Frozen Favorite

Gelato is has been around since the late 16th century. The word “gelato” literally means “frozen” in Italian. The true difference between ice cream and gelato is in its composition. Gelato is created in smaller batches. No oversized ice cream drums for this delicate treat. It also requires a much hotter cooking temperature when preparing the custard, which is later chilled overnight before churning. Gelato is served at a warmer temperature than ice cream; that way the creamy textures and flavors are pronounced when you eat it. Great gelato uses the finest ingredients for rich and intense flavors. In contrast, ice cream is creamier and the flavor is an undertone. Gelato is bold and bossy!

My focus this summer is all things gelato. I have mastered two of my recipes so far: Bossy Chocolate with Sea Salt and Vanilla Bean Dream. Now, if you are not a chocolate lover, steer clear of my chocolate gelato. It is a dark chocolate lover’s dream! There is nothing subtle about the deep, rich flavors that overtake your chocolate craving. The vanilla bean gelato’s secret is in the vanilla bean paste. There is no need to steep a vanilla bean when you can purchase paste that has those same rich flavors in a jar. 

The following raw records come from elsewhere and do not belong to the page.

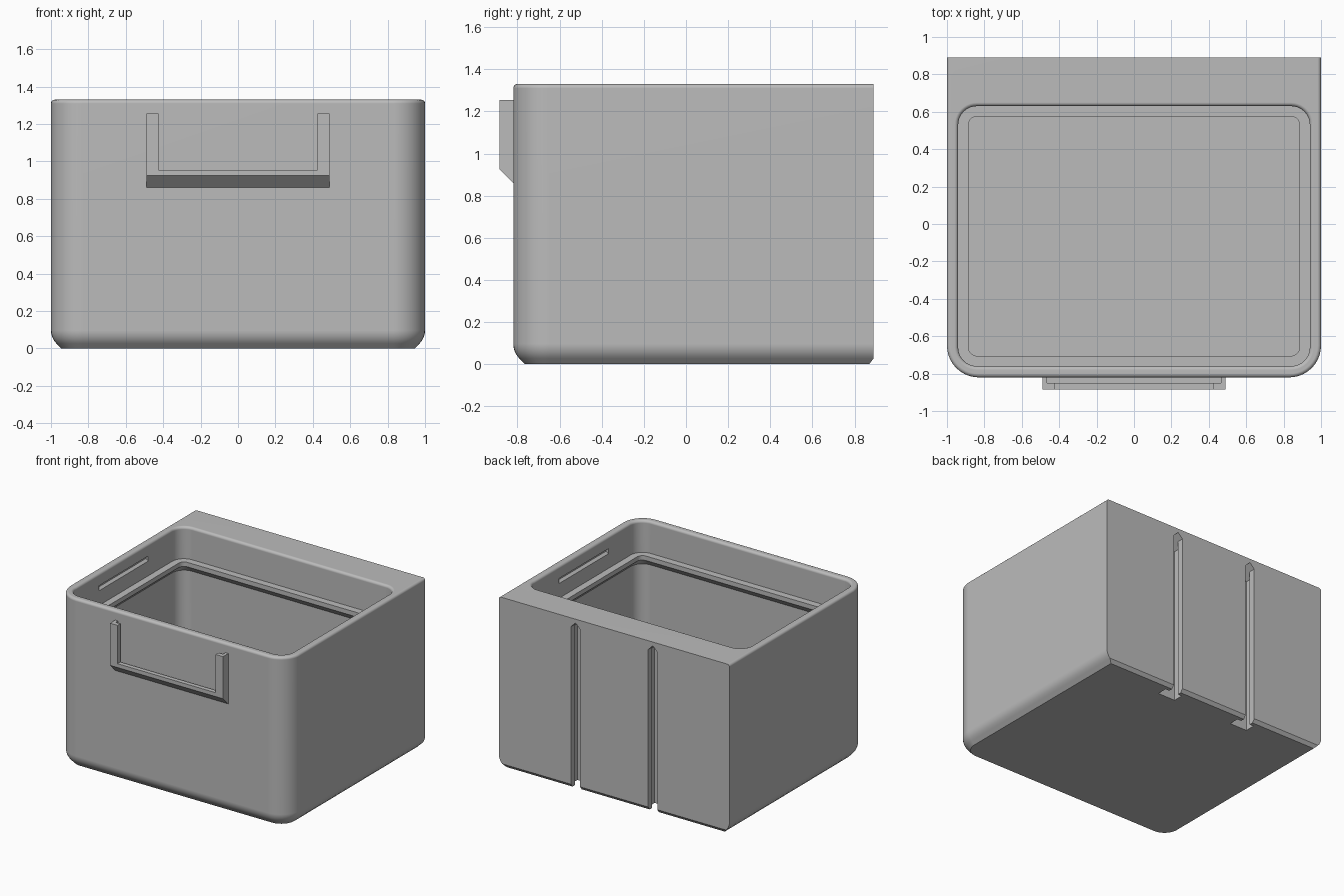
import bpy, bmesh, math

if "Cube" in bpy.data.objects:
    bpy.data.objects.remove(bpy.data.objects["Cube"])

grey = bpy.data.materials.new("plain_grey")
grey.diffuse_color = (0.5, 0.5, 0.5, 1)
grey.use_nodes = True
grey.node_tree.nodes["Principled BSDF"].inputs["Base Color"].default_value = grey.diffuse_color


def finish_mesh(name, bm):
    bmesh.ops.recalc_face_normals(bm, faces=bm.faces)
    me = bpy.data.meshes.new(name)
    bm.to_mesh(me)
    bm.free()
    me.materials.append(grey)
    ob = bpy.data.objects.new(name, me)
    bpy.context.collection.objects.link(ob)
    return ob


def loft(name, rings):
    """Skin a stack of equal-length rings and cap both ends."""
    bm = bmesh.new()
    vs = [[bm.verts.new(p) for p in ring] for ring in rings]
    n = len(vs[0])
    for a, b in zip(vs, vs[1:]):
        for i in range(n):
            j = (i + 1) % n
            bm.faces.new((a[i], a[j], b[j], b[i]))
    bm.faces.new(vs[0])
    bm.faces.new(vs[-1])
    return finish_mesh(name, bm)


def prism(name, pts, axis, lo, hi):
    """Extrude a 2D profile along x, y or z."""
    def put(p, t):
        return {"x": (t, p[0], p[1]), "y": (p[0], t, p[1]), "z": (p[0], p[1], t)}[axis]
    return loft(name, [[put(p, t) for p in pts] for t in (lo, hi)])


def arc(cx, cy, r, a0, seg=10):
    return [(cx + r * math.cos(math.radians(a0 + 90 * i / seg)),
             cy + r * math.sin(math.radians(a0 + 90 * i / seg))) for i in range(seg + 1)]


def combine(ob, tool, mode):
    m = ob.modifiers.new("bool", "BOOLEAN")
    m.operation, m.object, m.solver = mode, tool, "EXACT"
    bpy.context.view_layer.objects.active = ob
    bpy.ops.object.modifier_apply(modifier=m.name)
    bpy.data.objects.remove(tool)


# Body: rounded front corners, square back, softened bottom and top edges
def body_ring(inset, back_inset, z):
    w, f, b, r = 1 - inset, -0.82 + inset, 0.89 - back_inset, 0.17 - inset
    pts = arc(-w + r, f + r, r, 180) + arc(w - r, f + r, r, 270) + [(w, b), (-w, b)]
    return [(x, y, z) for x, y in pts]


rings = [body_ring(0.055, 0.02, 0)]
for i in range(6):
    a = math.radians(45 - 9 * i)
    rings.append(body_ring(0.1 * (1 - math.cos(a)), 0, 0.097 - 0.1 * math.sin(a)))
for i in range(6):
    a = math.radians(18 * i)
    rings.append(body_ring(0.02 * (1 - math.cos(a)), 0, 1.31 + 0.02 * math.sin(a)))
body = loft("bin_body", rings)


# Cavity: rounded rim, inward lip with sloped underside, filleted floor
def cavity_ring(off, z):
    w, f, b, r = 0.94 + off, -0.76 - off, 0.63 + off, 0.1 + off
    pts = (arc(-w + r, f + r, r, 180) + arc(w - r, f + r, r, 270)
           + arc(w - r, b - r, r, 0) + arc(-w + r, b - r, r, 90))
    return [(x, y, z) for x, y in pts]


profile = [(0.02, 1.36)]
for i in range(6):
    a = math.radians(90 - 18 * i)
    profile.append((0.02 * (1 - math.cos(a)), 1.31 + 0.02 * math.sin(a)))
profile += [(0, 1.08), (-0.055, 1.08), (-0.055, 1.045), (0, 0.99)]
for i in range(6):
    a = math.radians(18 * i)
    profile.append((-0.05 * (1 - math.cos(a)), 0.105 - 0.05 * math.sin(a)))
combine(body, loft("cavity_cutter", [cavity_ring(o, z) for o, z in profile]), "DIFFERENCE")

# Hanging channels in the back: narrow mouth, wider inside, pointed top
for x in (-0.335, 0.335):
    for half, y0, y1 in ((0.075, 0.76, 0.84), (0.04, 0.80, 0.95)):
        pts = [(x - half, -0.1), (x + half, -0.1), (x + half, 1.30 - half),
               (x, 1.30), (x - half, 1.30 - half)]
        combine(body, prism("channel_cutter", pts, "y", y0, y1), "DIFFERENCE")

# Snap grooves in the inner side walls
for s in (-1, 1):
    pts = [(s * 0.92, 1.195), (s * 0.94, 1.195), (s * 0.96, 1.21),
           (s * 0.96, 1.22), (s * 0.94, 1.235), (s * 0.92, 1.235)]
    combine(body, prism("groove_cutter", pts, "y", -0.38, 0.23), "DIFFERENCE")

# Label holder: bottom rail with groove, plus two L-shaped posts
holder = prism("label_holder", [(-0.815, 0.86), (-0.82, 0.86), (-0.885, 0.925), (-0.885, 0.955),
                                (-0.85, 0.955), (-0.85, 0.925), (-0.815, 0.925)],
               "x", -0.49, 0.49)
for s in (-1, 1):
    pts = [(s * x, y) for x, y in ((0.49, -0.815), (0.49, -0.885), (0.425, -0.885),
                                   (0.425, -0.85), (0.465, -0.85), (0.465, -0.815))]
    combine(holder, prism("post", pts, "z", 0.925, 1.255), "UNION")

# Smooth the rounded edges, keep flats flat
for ob in (body, holder):
    bpy.ops.object.select_all(action="DESELECT")
    ob.select_set(True)
    bpy.context.view_layer.objects.active = ob
    bpy.ops.object.shade_smooth_by_angle(angle=math.radians(30))
    m = ob.modifiers.new("even_normals", "WEIGHTED_NORMAL")
    m.keep_sharp = True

Bossy Chocolate with Sea Salt Gelato

4 large egg yolks, room temperature
3/4 c sugar
2 1/2 c whole milk
1/2 c heavy whipping cream
3.5 oz bittersweet chocolate, cut into bits
7 T cocoa powder
1/4 t salt
Ghirardelli Dark Sea Salt Soiree bar, cut into small bits

In a medium-sized bowl, beat the egg yolks and sugar on high until fluffy and light golden yellow. This takes 2-3 minutes. Set aside. 

Over medium heat, warm milk and cream in a medium saucepan just until bubbles appear around the outside edge. Do not boil. Remove the milk from the heat once the bubbles appear. While milk is warming, melt the bittersweet chocolate in the microwave until smooth. Slowly stir about 1/2 cup of the warm milk mixture into the egg mixture and whisk rapidly. Slowly add more remaining mixture to the eggs, whisking continuously until it’s completely combined with the sugar mixture. Add in the cocoa powder and melted bittersweet chocolate. Return mixture to the saucepan and heat until it thickens enough that you can run your finger down the back of the wooden spoon and see your track. Remove from heat and pour custard through a fine mesh colander into a bowl. Cover the custard with a thin sheet of plastic wrap and chill overnight. 

To freeze: Place chilled custard into your ice cream maker’s bowl and freeze according to the manufacturer’s instructions. Add the candy bar bits 5 minutes before the gelato is finished chilling. Remove from the freezer container and place into an airtight plastic container and freeze for 2 hours before serving.

Vanilla Dream

4 egg yolks, room temperature
3/4 c sugar
2 1/2 c whole milk
1/2 c whipping cream
1 T vanilla bean paste
1/4 t salt

In a medium-sized bowl, beat the egg yolks and sugar on high until fluffy and light golden yellow. Add in vanilla paste and salt. Set aside.

Over medium heat, warm milk and cream in a medium saucepan just until bubbles appear around the outside edge. Do not boil. Remove the milk from the heat once the bubbles appear. Slowly stir about 1/2 cup of the warm milk mixture into the egg mixture and whisk rapidly. Slowly add more remaining mixture to the eggs, whisking continuously until it’s completely combined with the sugar mixture. Return mixture to the saucepan and heat until it thickens enough that you can run your finger down the back of the wooden spoon and see your track. Remove from heat and pour custard through a fine mesh colander into a bowl. Cover the custard with a thin sheet of plastic wrap and chill overnight. 

To freeze: Place chilled custard into your ice cream maker’s bowl and freeze according to the manufacturer’s instructions. Remove from the freezer container and place into an airtight plastic container and freeze for 2 hours before serving.

Here are a few tips I have found to be true in making a creamy gelato:

•  Whip the egg yolks and sugar until creamy and light golden yellow (about 2 minutes).

•  Heat the milk and cream just until bubbles appear around the edge. That is the perfect temperature to incorporate into your eggs and sugar.

•  Gelato custard is done cooking when you can dip a wooden spoon in it, run your finger down the back of the spoon and can see the track. No need for a thermometer when you have a wooden spoon and your finger!

•  Use only the best chocolate you can find. If you use a mediocre chocolate, then expect to have mediocre gelato. I used Ghirardelli, which can be found in the baking section of the grocery.

•  Strain the custard through a fine mesh strainer. It catches any clumps and makes a perfectly smooth gelato.

Categories: Eat & Drink, Food Lover’s Guide, In The Magazine